This event is a part of the "Best Practices for HPC Software Developers" webinar series, produced by the IDEAS Productivity Project. The HPC Best Practices webinars address issues faced by developers of computational science and engineering (CSE) software on high-performance computers (HPC) and occur approximately monthly.
|Webinar Title||Testing Fortran Software with pFUnit|
|Date and Time||2019-04-10 01:00 pm EDT|
|Presenter||Thomas Clune (NASA Goddard Space Flight Center)|
|Registration, Information, and Archives||https://ideas-productivity.org/events/hpc-best-practices-webinars/#webinar028|
Webinars are free and open to the public, but advance registration is required through the Event website. Archives (recording, slides, Q&A) will be posted at the same link soon after the event.
Over the past two decades, the emergence of highly effective software testing frameworks has greatly simplified the development and use of unit tests and has led to new software development paradigms such as test driven development (TDD). However, technical computing introduces a number of unique testing challenges, including distributed parallelism and numerical accuracy. This webinar will begin with a basic introduction to the use of pFUnit to develop tests for MPI+Fortran software and then present some of the new capabilities in the latest release. We will also discuss some specialized methodologies for testing numerical algorithms and speculate about future framework capabilities that may improve our ability to test at exascale.

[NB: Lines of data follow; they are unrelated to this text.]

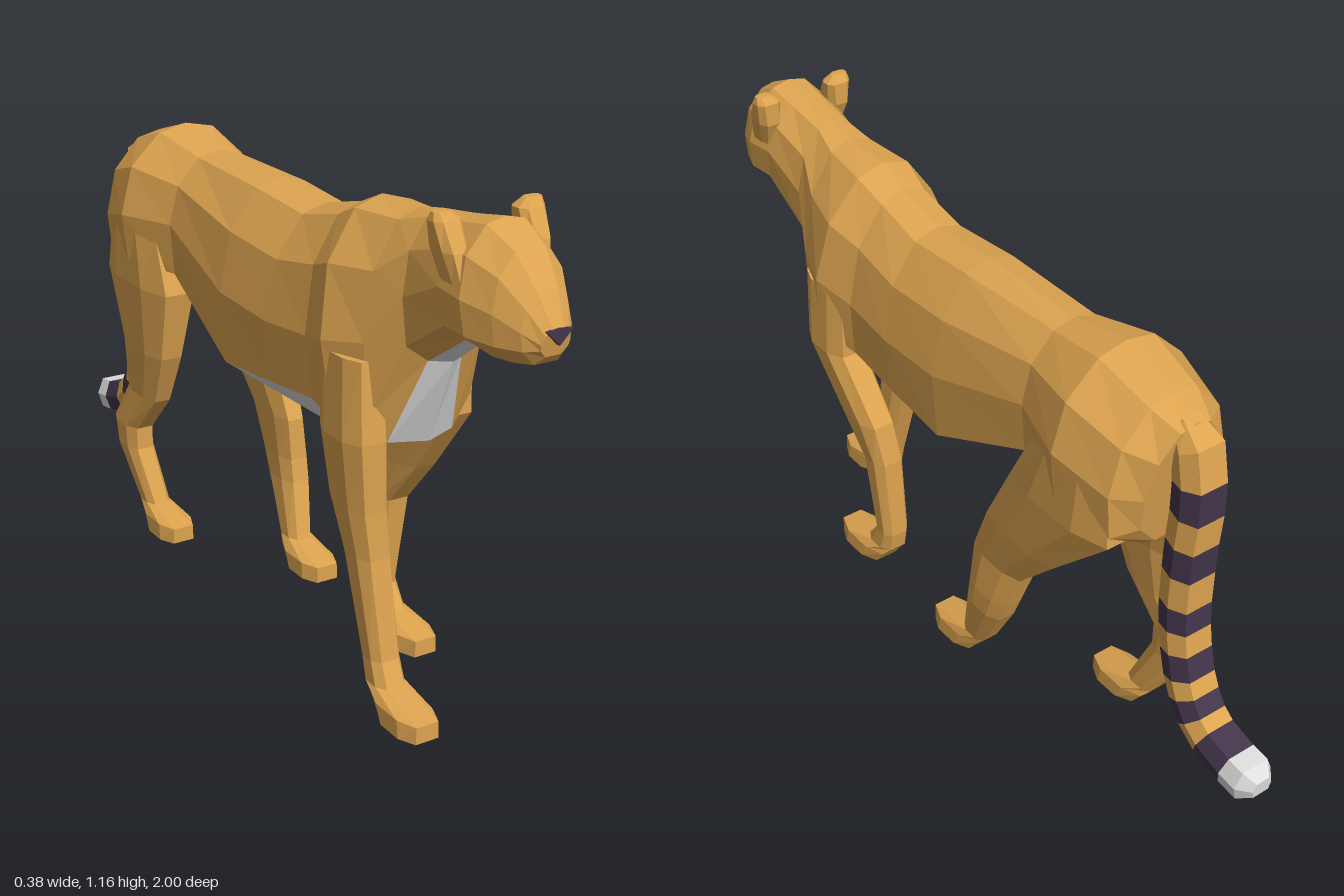
import * as THREE from 'three';

const fur = new THREE.MeshStandardMaterial({ color: 0xdda450 });
fur.name = 'tawny fur';
const pale = new THREE.MeshStandardMaterial({ color: 0xdedede });
pale.name = 'pale fur';
const dark = new THREE.MeshStandardMaterial({ color: 0x43354b });
dark.name = 'dark markings';
const materials = [fur, pale, dark];

// Skin a list of rings with flat facets; colour(i, k) picks the material of facet k in segment i
function loft(name, rings, colour = () => 0) {
  const buckets = [[], [], []];
  const tri = (m, ...pts) => pts.forEach((p) => buckets[m].push(...p));
  const n = rings[0].length;
  for (let i = 0; i < rings.length - 1; i++) {
    for (let k = 0; k < n; k++) {
      const j = (k + 1) % n;
      const [a, b, c, d] = [rings[i][k], rings[i][j], rings[i + 1][j], rings[i + 1][k]];
      const m = colour(i, k);
      tri(m, a, b, c);
      tri(m, a, c, d);
    }
  }
  // End caps
  [0, rings.length - 1].forEach((i) => {
    const r = rings[i];
    const mid = [0, 1, 2].map((q) => r.reduce((s, p) => s + p[q], 0) / n);
    const m = colour(Math.min(i, rings.length - 2), 0);
    for (let k = 0; k < n; k++) {
      const [a, b] = [r[k], r[(k + 1) % n]];
      if (i === 0) tri(m, mid, b, a);
      else tri(m, mid, a, b);
    }
  });
  const geo = new THREE.BufferGeometry();
  geo.setAttribute('position', new THREE.Float32BufferAttribute(buckets.flat(), 3));
  let start = 0;
  buckets.forEach((b, m) => {
    if (b.length) geo.addGroup(start, b.length / 3, m);
    start += b.length / 3;
  });
  geo.computeVertexNormals();
  const mesh = new THREE.Mesh(geo, materials);
  mesh.name = name;
  return mesh;
}

// Symmetric body section: spine (zt, yt), underside (zb, yb), half width w,
// underside half width wE, height yD of the lower flank edge, keel bulge
function bodyRing([zt, yt, zb, yb, w, wE, yD, bulge = 0]) {
  const at = (x, t) => [x, yb + (yt - yb) * t, zb + (zt - zb) * t];
  const tD = (yD - yb) / (yt - yb);
  const side = [at(w * 0.4, 0.96), at(w * 0.83, 0.76), at(w, 0.46), at(w * 0.93, tD), at(wE, 0)];
  const left = side.map(([x, y, z]) => [-x, y, z]);
  return [at(0, 1), ...left, [0, yb, zb + bulge], ...side.reverse()];
}

// Upright limb: profile rows [y, xMin, xMax] from the top, depth rows [zFront, zBack]
function limb(name, sx, profile, depths) {
  const outline = [[1, 0.45], [0.6, 1], [-0.6, 1], [-1, 0.45], [-1, -0.45], [-0.6, -1], [0.6, -1], [1, -0.45]];
  const rings = profile.map(([y, x0, x1], i) => {
    const [zf, zb] = depths[i];
    return outline.map(([u, v]) => [
      sx * (x0 + x1) / 2 + u * (x1 - x0) / 2, y, (zf + zb) / 2 - v * (zf - zb) / 2]);
  });
  return loft(name, rings.reverse());
}

function createModel() {
  const model = new THREE.Group();
  model.name = 'bigCat';

  // Body, neck and head in one skin, rump to muzzle
  const trunk = [
    [-0.71, 1.0, -0.655, 0.68, 0.1, 0.04, 0.74],
    [-0.64, 1.035, -0.63, 0.66, 0.158, 0.05, 0.72],
    [-0.49, 1.08, -0.48, 0.69, 0.188, 0.06, 0.75],
    [-0.32, 1.045, -0.32, 0.73, 0.137, 0.07, 0.75],
    [-0.02, 1.045, -0.02, 0.575, 0.162, 0.075, 0.62],
    [0.18, 1.03, 0.18, 0.565, 0.157, 0.07, 0.635],
    [0.32, 1.065, 0.35, 0.56, 0.15, 0.06, 0.65],
    [0.4, 1.1, 0.48, 0.58, 0.177, 0.075, 0.66],
  ];
  const neckAndHead = [
    [0.54, 1.105, 0.56, 0.61, 0.14, 0.083, 0.68, 0.035],
    [0.62, 1.12, 0.64, 0.81, 0.102, 0.042, 0.85, 0.03],
    [0.73, 1.135, 0.78, 0.905, 0.108, 0.035, 0.935, 0.01],
    [0.82, 1.152, 0.85, 0.885, 0.115, 0.04, 0.935],
    [0.9, 1.115, 0.91, 0.89, 0.09, 0.035, 0.93],
    [0.955, 1.045, 0.96, 0.9, 0.06, 0.028, 0.93],
    [0.994, 0.98, 0.98, 0.92, 0.034, 0.018, 0.935],
  ];
  const rings = trunk.map(bodyRing).concat(neckAndHead.map(bodyRing));
  model.add(loft('body', rings, (i, k) => {
    const centre = k === 5 || k === 6;
    const flank = k === 4 || k === 7;
    if (centre && i >= 3 && i <= 11) return 1;
    return flank && i >= 3 && i <= 5 ? 1 : 0;
  }));

  // Walking legs, each ending in a foot; the pairs stride differently
  const foot = [[0.045, 0.057, 0.15], [0.005, 0.055, 0.152]];
  const frontProfile = [[0.8, 0.08, 0.168], [0.62, 0.075, 0.176], [0.46, 0.07, 0.16],
    [0.35, 0.063, 0.146], [0.12, 0.06, 0.133], [0.067, 0.06, 0.135], ...foot];
  const hindProfile = [[0.84, 0.06, 0.172], [0.69, 0.045, 0.174], [0.51, 0.07, 0.163], [0.375, 0.08, 0.15],
    [0.27, 0.085, 0.16], [0.21, 0.085, 0.16], [0.07, 0.075, 0.14], ...foot];
  model.add(
    limb('frontLegLeft', 1, frontProfile, [[0.53, 0.37], [0.53, 0.375], [0.42, 0.265],
      [0.335, 0.245], [0.305, 0.24], [0.345, 0.25], [0.46, 0.27], [0.46, 0.3]]),
    limb('frontLegRight', -1, frontProfile, [[0.56, 0.4], [0.575, 0.41], [0.57, 0.43],
      [0.575, 0.47], [0.61, 0.535], [0.635, 0.55], [0.765, 0.59], [0.765, 0.62]]),
    limb('hindLegLeft', 1, hindProfile, [[-0.38, -0.62], [-0.3, -0.63], [-0.205, -0.45], [-0.145, -0.32],
      [-0.14, -0.28], [-0.13, -0.255], [-0.09, -0.17], [0.03, -0.145], [0.03, -0.115]]),
    limb('hindLegRight', -1, hindProfile, [[-0.38, -0.62], [-0.33, -0.655], [-0.37, -0.585], [-0.43, -0.585],
      [-0.525, -0.655], [-0.525, -0.635], [-0.465, -0.545], [-0.35, -0.525], [-0.35, -0.495]]),
  );

  // Ears, leaning outward
  const earProfile = [[1.163, 0.09, 0.128], [1.145, 0.068, 0.132], [1.09, 0.072, 0.126], [1.03, 0.08, 0.112]];
  const earDepths = [[0.772, 0.748], [0.785, 0.735], [0.815, 0.735], [0.83, 0.76]];
  model.add(limb('earLeft', 1, earProfile, earDepths), limb('earRight', -1, earProfile, earDepths));

  // Tail: bands on the back and sides, plain inner face, pale tip
  const path = [[0.99, -0.675], [0.95, -0.72], [0.87, -0.735], [0.79, -0.735], [0.71, -0.728], [0.63, -0.725],
    [0.545, -0.724], [0.48, -0.728], [0.42, -0.738], [0.355, -0.755], [0.31, -0.775], [0.265, -0.805],
    [0.235, -0.845], [0.212, -0.92], [0.206, -0.97], [0.204, -1.0]];
  const hex = [[0.054, 0], [0.043, 0.04], [-0.043, 0.04], [-0.054, 0], [-0.036, -0.04], [0.036, -0.04]];
  const last = path.length - 1;
  const tailRings = path.map(([y, z], i) => {
    const [p, q] = [path[Math.max(i - 1, 0)], path[Math.min(i + 1, last)]];
    const len = Math.hypot(q[0] - p[0], q[1] - p[1]);
    const [dy, dz] = [(q[0] - p[0]) / len, (q[1] - p[1]) / len];
    const size = i === last ? 0.5 : i === 0 ? 0.6 : 1;
    return hex.map(([u, v]) => [u * size, y + v * size * dz, z - v * size * dy]);
  });
  model.add(loft('tail', tailRings, (i, k) => {
    if (i >= 13) return 1;
    return i >= 2 && i % 2 === 0 && k !== 1 ? 2 : 0;
  }));

  // Nose
  const outline = [[-0.03, 0.975], [0, 0.945], [0.03, 0.975], [0, 0.98]];
  const shape = new THREE.Shape(outline.map(([x, y]) => new THREE.Vector2(x, y)));
  const nose = new THREE.Mesh(new THREE.ExtrudeGeometry(shape, { depth: 0.009, bevelEnabled: false }), dark);
  nose.name = 'nose';
  nose.position.z = 0.99;
  model.add(nose);

  return model;
}

export { createModel };
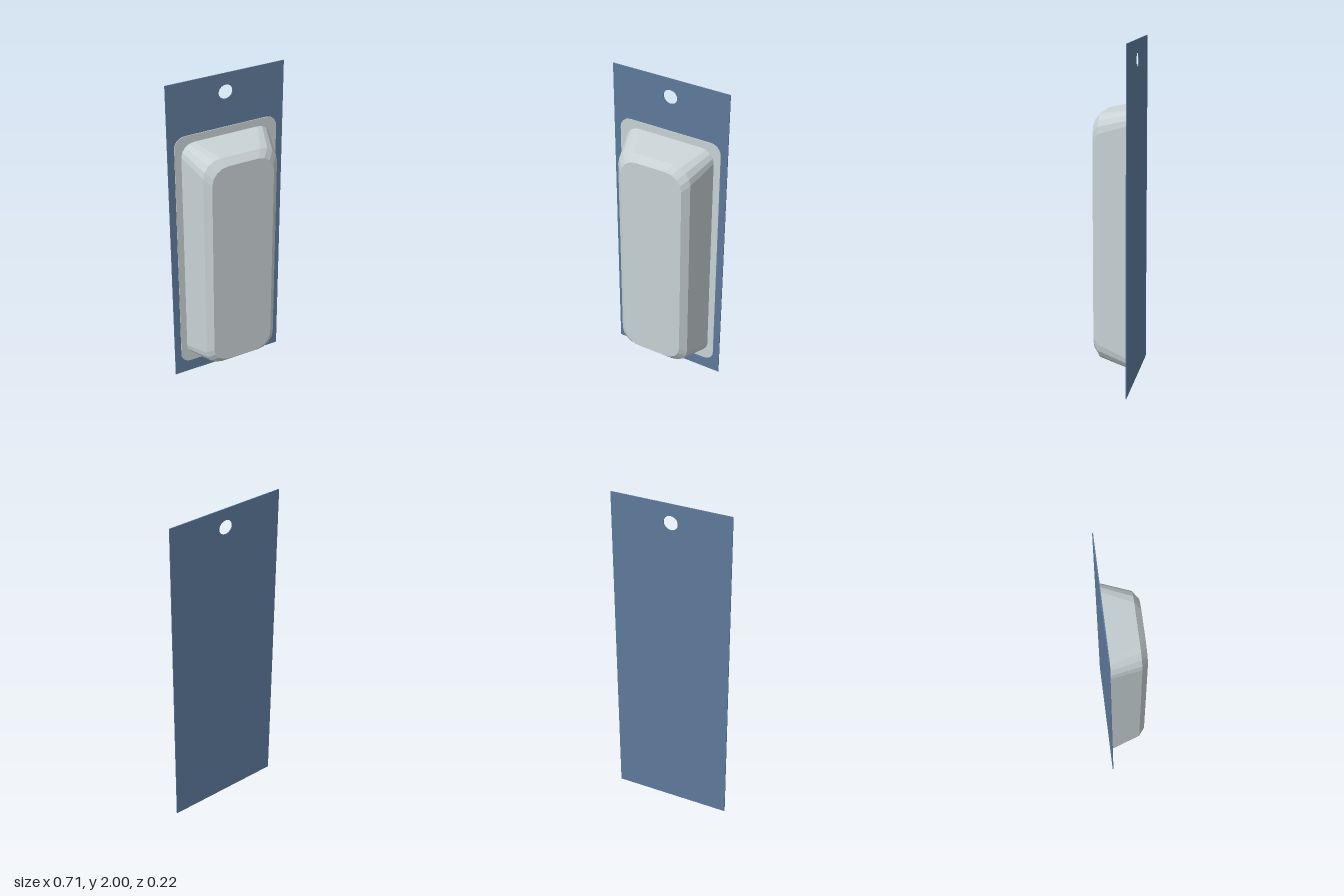
import * as THREE from 'three';

const CORNER_STEPS = 4;

// Counter-clockwise rounded rectangle, symmetrical about x = 0
function roundedLoop(halfWidth, bottom, top, radius, steps = CORNER_STEPS) {
  const points = [];
  const corners = [[1, bottom + radius], [1, top - radius], [-1, top - radius], [-1, bottom + radius]];
  corners.forEach(([side, cy], c) => {
    for (let i = 0; i <= steps; i++) {
      const angle = (c - 1 + i / steps) * Math.PI / 2;
      points.push(new THREE.Vector2(
        side * (halfWidth - radius) + radius * Math.cos(angle),
        cy + radius * Math.sin(angle)));
    }
  });
  return points;
}

// Faceted wall joining successive loops from back to front
function loftWall(rings) {
  const positions = [];
  for (let r = 0; r < rings.length - 1; r++) {
    const a = rings[r], b = rings[r + 1], n = a.points.length;
    for (let i = 0; i < n; i++) {
      const j = (i + 1) % n;
      const quad = [[a, i], [a, j], [b, j], [a, i], [b, j], [b, i]];
      quad.forEach(([ring, k]) => positions.push(ring.points[k].x, ring.points[k].y, ring.z));
    }
  }
  const geometry = new THREE.BufferGeometry();
  geometry.setAttribute('position', new THREE.Float32BufferAttribute(positions, 3));
  geometry.computeVertexNormals();
  return geometry;
}

export function createModel() {
  const model = new THREE.Group();
  model.name = 'blisterPack';
  const cardBlue = new THREE.MeshStandardMaterial({ color: 0x5f7b9c });
  cardBlue.name = 'cardBlue';
  const blisterGrey = new THREE.MeshStandardMaterial({ color: 0xc8d2d5 });
  blisterGrey.name = 'blisterGrey';

  const add = (name, geometry, material, z = 0, parent = model) => {
    const mesh = new THREE.Mesh(geometry, material);
    mesh.name = name;
    mesh.position.z = z;
    parent.add(mesh);
    return mesh;
  };

  // Backing card with a round hanging hole
  const cardShape = new THREE.Shape([
    new THREE.Vector2(-0.356, 0), new THREE.Vector2(0.356, 0),
    new THREE.Vector2(0.356, 2), new THREE.Vector2(-0.356, 2)]);
  cardShape.holes.push(new THREE.Path().absarc(0, 1.888, 0.042, 0, Math.PI * 2, true));
  add('backingCard', new THREE.ExtrudeGeometry(cardShape,
    { depth: 0.005, bevelEnabled: false, curveSegments: 24 }), cardBlue, -0.112);

  // Moulded blister: flange, tapered wall with chamfer, front face
  const blister = new THREE.Group();
  blister.name = 'blister';
  model.add(blister);

  const rings = [
    { points: roundedLoop(0.275, 0.13, 1.63, 0.08), z: -0.103 },
    { points: roundedLoop(0.227, 0.163, 1.598, 0.105), z: 0.076 },
    { points: roundedLoop(0.19, 0.2, 1.56, 0.1), z: 0.111 }
  ];

  const flangeShape = new THREE.Shape(roundedLoop(0.315, 0.082, 1.676, 0.065, 6));
  flangeShape.holes.push(new THREE.Path(rings[0].points.slice().reverse()));
  add('flange', new THREE.ExtrudeGeometry(flangeShape,
    { depth: 0.004, bevelEnabled: false }), blisterGrey, -0.107, blister);

  add('blisterWall', loftWall(rings), blisterGrey, 0, blister);
  add('blisterFront', new THREE.ShapeGeometry(new THREE.Shape(rings[2].points)),
    blisterGrey, rings[2].z, blister);

  return model;
}
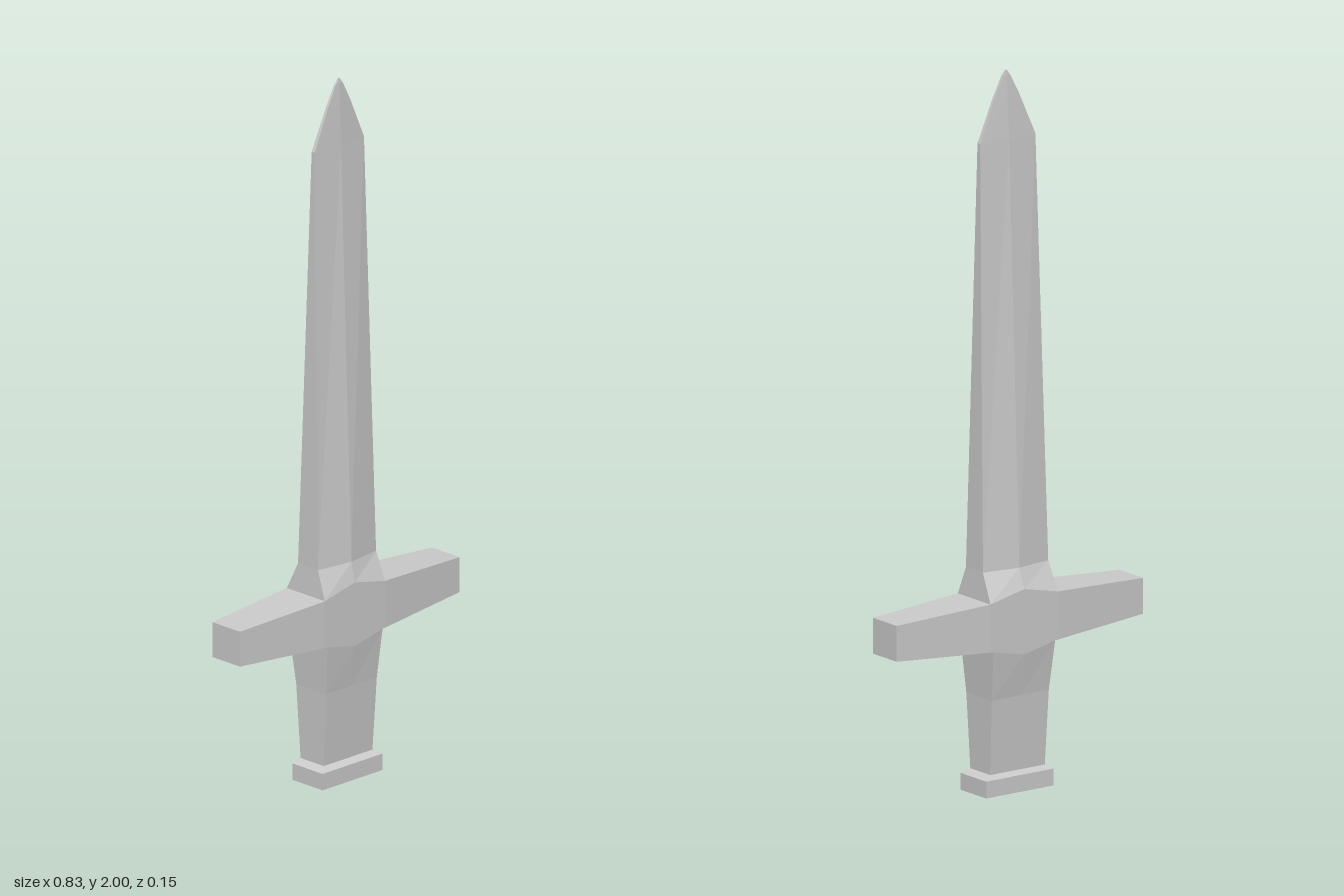
import * as THREE from 'three';

const material = new THREE.MeshStandardMaterial({ color: 0xcccccc, flatShading: true });

// Skin a list of equal-length rings of [x, y, z] points and cap both ends.
function loft(name, rings) {
  const n = rings[0].length;
  const last = (rings.length - 1) * n;
  const index = [];
  for (let r = 0; r < rings.length - 1; r++) {
    for (let i = 0; i < n; i++) {
      const a = r * n + i, b = r * n + (i + 1) % n;
      index.push(a, a + n, b, b, a + n, b + n);
    }
  }
  for (let i = 1; i < n - 1; i++) {
    index.push(0, i, i + 1, last, last + i + 1, last + i);
  }
  const indexed = new THREE.BufferGeometry();
  indexed.setAttribute('position', new THREE.Float32BufferAttribute(rings.flat(2), 3));
  indexed.setIndex(index);
  const geometry = indexed.toNonIndexed();
  geometry.computeVertexNormals();
  const mesh = new THREE.Mesh(geometry, material);
  mesh.name = name;
  return mesh;
}

// Six-sided section: flat sides at +-w, a ridge on the front and back centre.
// mid is the centre of z; edge and ridge are half thicknesses there.
const section = ([y, ridgeY, w, edge, ridge, mid = 0]) => [
  [w, y, mid + edge], [0, ridgeY, mid + ridge], [-w, y, mid + edge],
  [-w, y, mid - edge], [0, ridgeY, mid - ridge], [w, y, mid - edge],
];

const rect = (y, w, front, back) => [[w, y, front], [-w, y, front], [-w, y, back], [w, y, back]];

const armEnd = (x, bottom, top, d) => [[x, bottom, d], [x, top, d], [x, top, -d], [x, bottom, -d]];

export function createModel() {
  const sword = new THREE.Group();
  sword.name = 'sword';

  // Pommel: a flat block with a small bevel on top
  sword.add(loft('pommel', [
    rect(0, 0.113, 0.063, -0.053),
    rect(0.047, 0.113, 0.063, -0.053),
    rect(0.06, 0.093, 0.046, -0.042),
  ]));

  // Grip, widening towards the guard
  const guardBottom = [0.41, 0.388, 0.104, 0.073, 0.073];
  const guardTop = [0.545, 0.57, 0.114, 0.073, 0.073];
  const bladeBase = [0.625, 0.625, 0.11, 0.038, 0.055, 0.004];
  sword.add(loft('grip', [
    [0.055, 0.055, 0.092, 0.044, 0.044, 0.002],
    [0.27, 0.27, 0.096, 0.057, 0.057, 0.002],
    guardBottom,
  ].map(section)));

  // Guard centre, sloping in to the blade
  sword.add(loft('guardCentre', [guardBottom, guardTop, bladeBase].map(section)));

  // Guard arms, tapering outwards
  for (const side of ['left', 'right']) {
    const arm = loft(side + 'GuardArm', [
      armEnd(0.1, 0.41, 0.546, 0.073),
      armEnd(0.115, 0.411, 0.545, 0.073),
      armEnd(0.415, 0.43, 0.53, 0.053),
    ]);
    if (side === 'right') arm.rotation.y = Math.PI;
    sword.add(arm);
  }

  // Blade with a central ridge and a pointed tip
  sword.add(loft('blade', [
    bladeBase,
    [1.81, 1.81, 0.093, 0.006, 0.012, 0.007],
    [1.93, 1.93, 0.041, 0.004, 0.007, 0.009],
    [1.985, 1.985, 0.013, 0.003, 0.004, 0.01],
    [2, 2, 0.002, 0.002, 0.002, 0.01],
  ].map(section)));

  return sword;
}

Dr. Thomas Clune currently serves as the Lead for the Software Integration Team within the Global Modeling and Assimilation Office at NASA’s Goddard Space Flight Center and also as NASA’s representative on the Fortran Standards Committee. Much of his recent activities have been focused on leveraging object-oriented features of modern Fortran to provide Fortran developers with analogs of useful capabilities available in other software communities. His open source projects include pFUnit (parallel unit testing for Fortran), gFTL (poor-man’s container templates for Fortran), fArgParse (command line processing), and pFlogger (an MPI-enhanced analog of Python’s logging package).